* [TASK STATEMENT]:
With the records below as input, work out how many lines include the word "high". Give only the number.

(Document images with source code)

◆ ◆ ◆

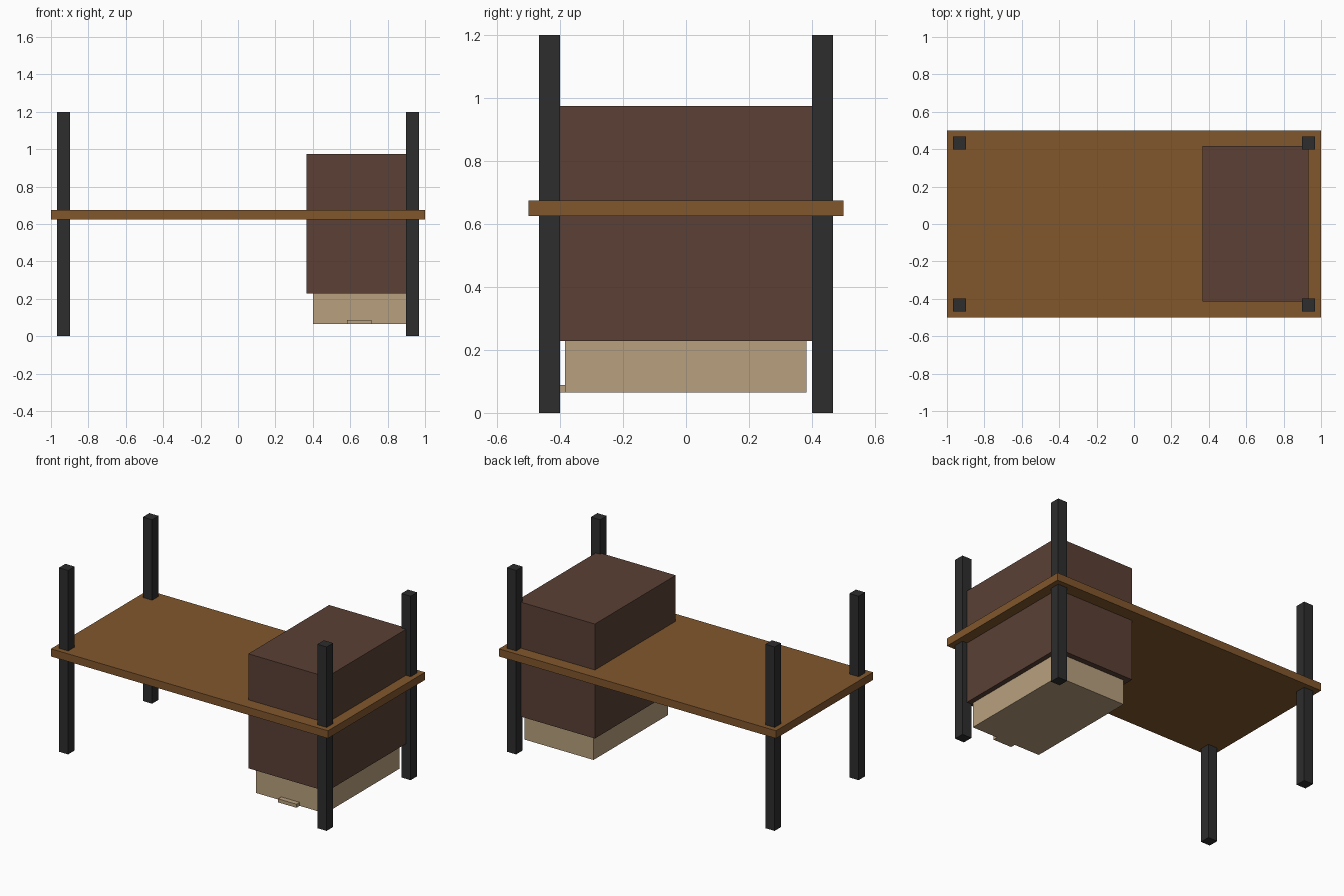
import bpy
import bmesh
from mathutils import Vector

cube = bpy.data.objects.get("Cube")
if cube:
    bpy.data.objects.remove(cube, do_unlink=True)


def material(name, hex_code):
    # Convert an sRGB hex code to a linear flat colour
    srgb = [int(hex_code[i:i + 2], 16) / 255 for i in (0, 2, 4)]
    color = [c / 12.92 if c <= 0.04045 else ((c + 0.055) / 1.055) ** 2.4 for c in srgb] + [1]
    mat = bpy.data.materials.new(name)
    mat.use_nodes = True
    mat.diffuse_color = color
    mat.node_tree.nodes["Principled BSDF"].inputs["Base Color"].default_value = color
    return mat


def box(name, low, high, mat):
    # Box between two opposite corners, with its origin at its centre
    low, high = Vector(low), Vector(high)
    size = high - low
    bm = bmesh.new()
    bmesh.ops.create_cube(bm, size=1)
    bmesh.ops.scale(bm, vec=size, verts=bm.verts)
    mesh = bpy.data.meshes.new(name)
    bm.to_mesh(mesh)
    bm.free()
    mesh.materials.append(mat)
    obj = bpy.data.objects.new(name, mesh)
    obj.location = (low + high) / 2
    bpy.context.collection.objects.link(obj)
    return obj


wood = material("warm wood", "81572D")
dark_wood = material("dark brown wood", "5B4035")
pale_wood = material("pale wood", "B8A07E")
black = material("charcoal", "2D2D2D")

# Table top
box("table_top", (-1, -0.5, 0.625), (1, 0.5, 0.675), wood)

# Four posts passing through the table top
inset, width, height = Vector((0.933, 0.433)), 0.067, 1.2
for side, sx in (("left", 1), ("right", -1)):
    for end, sy in (("front", -1), ("back", 1)):
        x, y = sx * inset.x, sy * inset.y
        h = width / 2
        box(f"{end}_{side}_post", (x - h, y - h, 0), (x + h, y + h, height), black)

# Cabinet set through the table top
box("cabinet", (0.365, -0.415, 0.228), (0.932, 0.418, 0.975), dark_wood)

# Drawer hanging below the cabinet, with its pull
box("drawer", (0.4, -0.385, 0.065), (0.9, 0.382, 0.228), pale_wood)
box("drawer_pull", (0.582, -0.418, 0.065), (0.715, -0.385, 0.088), pale_wood)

◆ ◆ ◆

* [OUTPUT FOR THIS EXERCISE]:
4